AskDwightHow introduces some words and abbreviations. These may seem a bit awkward at first, but, as you get used to them, you’ll find them essential.
Undoing fear (worry, indecision, shyness, stress, perfectionism, and so on)
Many other words (other than undoing) could have been selected to label the elimination of certain types of issues. For example, instead of using the phrase, "undoing worry," any of the following could have been used:
1. resolving worry
2. disappearing worry
3. removing worry
5. ending worry
I decided upon the phrase "undoing worry" since undo implies reversing what has already been done, which is always the method when dealing with resisted fear. Undoing fear means returning fear to its original, unresisted state. Or consider the phrase, "undoing stress." Since almost all stress is an expression of resisted fear, undoing stress means undoing the resisted fear and returning it to its natural state, a state in which you have no stress. You will find this special meaning in all cases where I use the word "undo," as in undoing indecision, undoing perfectionism, and undoing guilt.
"Now" denotes that part of each one of us whose job and interest is to take of our now and/or near now, to have a now and our near-term now that feels good, that feels comfortable, to maximize our happiness and minimize our unhappiness right now. This is the part of us that easily goes with the feeling or thought of the moment, doing its best to take care of now. Whenever wanting to indicate more specifically the Now as that part of yourself or that part of another person, you can denote that part more clearly by using that person’s name in the word construction.
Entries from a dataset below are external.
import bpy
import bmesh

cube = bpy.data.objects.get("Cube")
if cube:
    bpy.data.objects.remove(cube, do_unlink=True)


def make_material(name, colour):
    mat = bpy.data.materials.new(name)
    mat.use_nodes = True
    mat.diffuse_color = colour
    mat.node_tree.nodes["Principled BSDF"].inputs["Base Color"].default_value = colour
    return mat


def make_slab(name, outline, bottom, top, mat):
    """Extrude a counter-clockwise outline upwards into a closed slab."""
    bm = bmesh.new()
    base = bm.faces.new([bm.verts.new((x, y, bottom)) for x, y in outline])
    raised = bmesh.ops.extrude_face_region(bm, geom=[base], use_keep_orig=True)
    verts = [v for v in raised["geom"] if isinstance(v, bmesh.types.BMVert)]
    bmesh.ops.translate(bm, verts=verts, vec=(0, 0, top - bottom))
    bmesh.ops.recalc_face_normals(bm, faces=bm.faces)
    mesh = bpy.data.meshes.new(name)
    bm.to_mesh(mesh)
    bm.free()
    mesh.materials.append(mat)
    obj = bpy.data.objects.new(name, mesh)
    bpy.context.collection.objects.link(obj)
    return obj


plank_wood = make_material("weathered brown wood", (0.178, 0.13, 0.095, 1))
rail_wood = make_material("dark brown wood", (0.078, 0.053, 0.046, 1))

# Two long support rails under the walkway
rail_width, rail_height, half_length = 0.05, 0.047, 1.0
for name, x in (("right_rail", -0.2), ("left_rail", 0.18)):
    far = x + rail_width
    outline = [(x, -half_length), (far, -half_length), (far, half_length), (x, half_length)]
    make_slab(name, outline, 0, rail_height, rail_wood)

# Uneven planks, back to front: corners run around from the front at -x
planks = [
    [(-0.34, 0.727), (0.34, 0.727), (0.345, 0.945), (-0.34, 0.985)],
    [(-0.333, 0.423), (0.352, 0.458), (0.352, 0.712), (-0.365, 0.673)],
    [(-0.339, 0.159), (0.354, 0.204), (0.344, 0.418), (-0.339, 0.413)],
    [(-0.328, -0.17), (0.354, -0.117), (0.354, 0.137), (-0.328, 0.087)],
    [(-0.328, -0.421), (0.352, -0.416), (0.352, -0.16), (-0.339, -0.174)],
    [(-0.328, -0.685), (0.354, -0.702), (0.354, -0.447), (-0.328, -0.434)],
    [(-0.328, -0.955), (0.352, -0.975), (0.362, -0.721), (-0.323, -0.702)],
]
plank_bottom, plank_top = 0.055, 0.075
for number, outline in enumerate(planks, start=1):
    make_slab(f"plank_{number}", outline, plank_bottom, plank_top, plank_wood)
Example: Dwight-Now (denoting my Now).
Usage example: Her Now kept distracting her from her studies, tempting her with other fancies that seemed more attractive.
"Next" denotes that part of each one of us whose job and interest is to take care of our future, to have our future be good, where there is more happiness and less unhappiness in our projected future. This is the part of us that imagines, makes promises, makes plans, worries, and lives in hope, intention, and anticipation for our future. Whenever wanting to indicate more specifically the Next as that part of yourself or that part of another person, you can denote that part more clearly by using that person’s name in the word construction. Example: Dwight-Next (denoting my Next).
Usage example: Her Next thought she should study for her test for another hour. But her Now wanted to chat with her friends.
"Oneself" denotes that part of each of us whose job and interest is to take care of ourselves and to support their own best interests, both for our Now and for our Next. Our Oneself also wants to express ourselves freely and authentically. Whenever wanting to indicate more specifically the Oneself as that part of yourself or that part of another person, you can denote that part more clearly by using that person’s name in the word construction. Example: Dwight-Oneself (denoting my Oneself).
Usage example: His Oneself was reluctant to loan his friend $200. But his Others kept pushing him to be more generous.
"Others" denotes that part of each one of us whose job and interest is to take care of others, protect others, support others, please others, and avoid being blamed or disapproved of by others, both for our Now and for our Next. Our Others wants also to satisfy its need for belonging. Whenever wanting to indicate more specifically the Others as that part of yourself or that part of another person, you can denote that part more clearly by using that person’s name in the word construction. Example: Dwight-Others (denoting my Others).
Usage example: His Others felt compassion for their suffering and wanted to do something about it. Yet his Oneself was concerned about not taking care of himself.
Special note: Now, Next, Oneself, and Others (always capitalized) are all third-person, singular nouns. As such, they will require an appropriately matching verb. This may sound a bit awkward at first, as in, “My Others is wanting to agree with you,” as contrasted with, “My Others are wanting to agree with you.” The first example is the correct verb choice.
Don’t conflate these distinctions (Now, Next, Oneself, and Others) with distinctions like Freud’s id, ego, and superego. It’s best to consider these new distinctions without comparing them to others.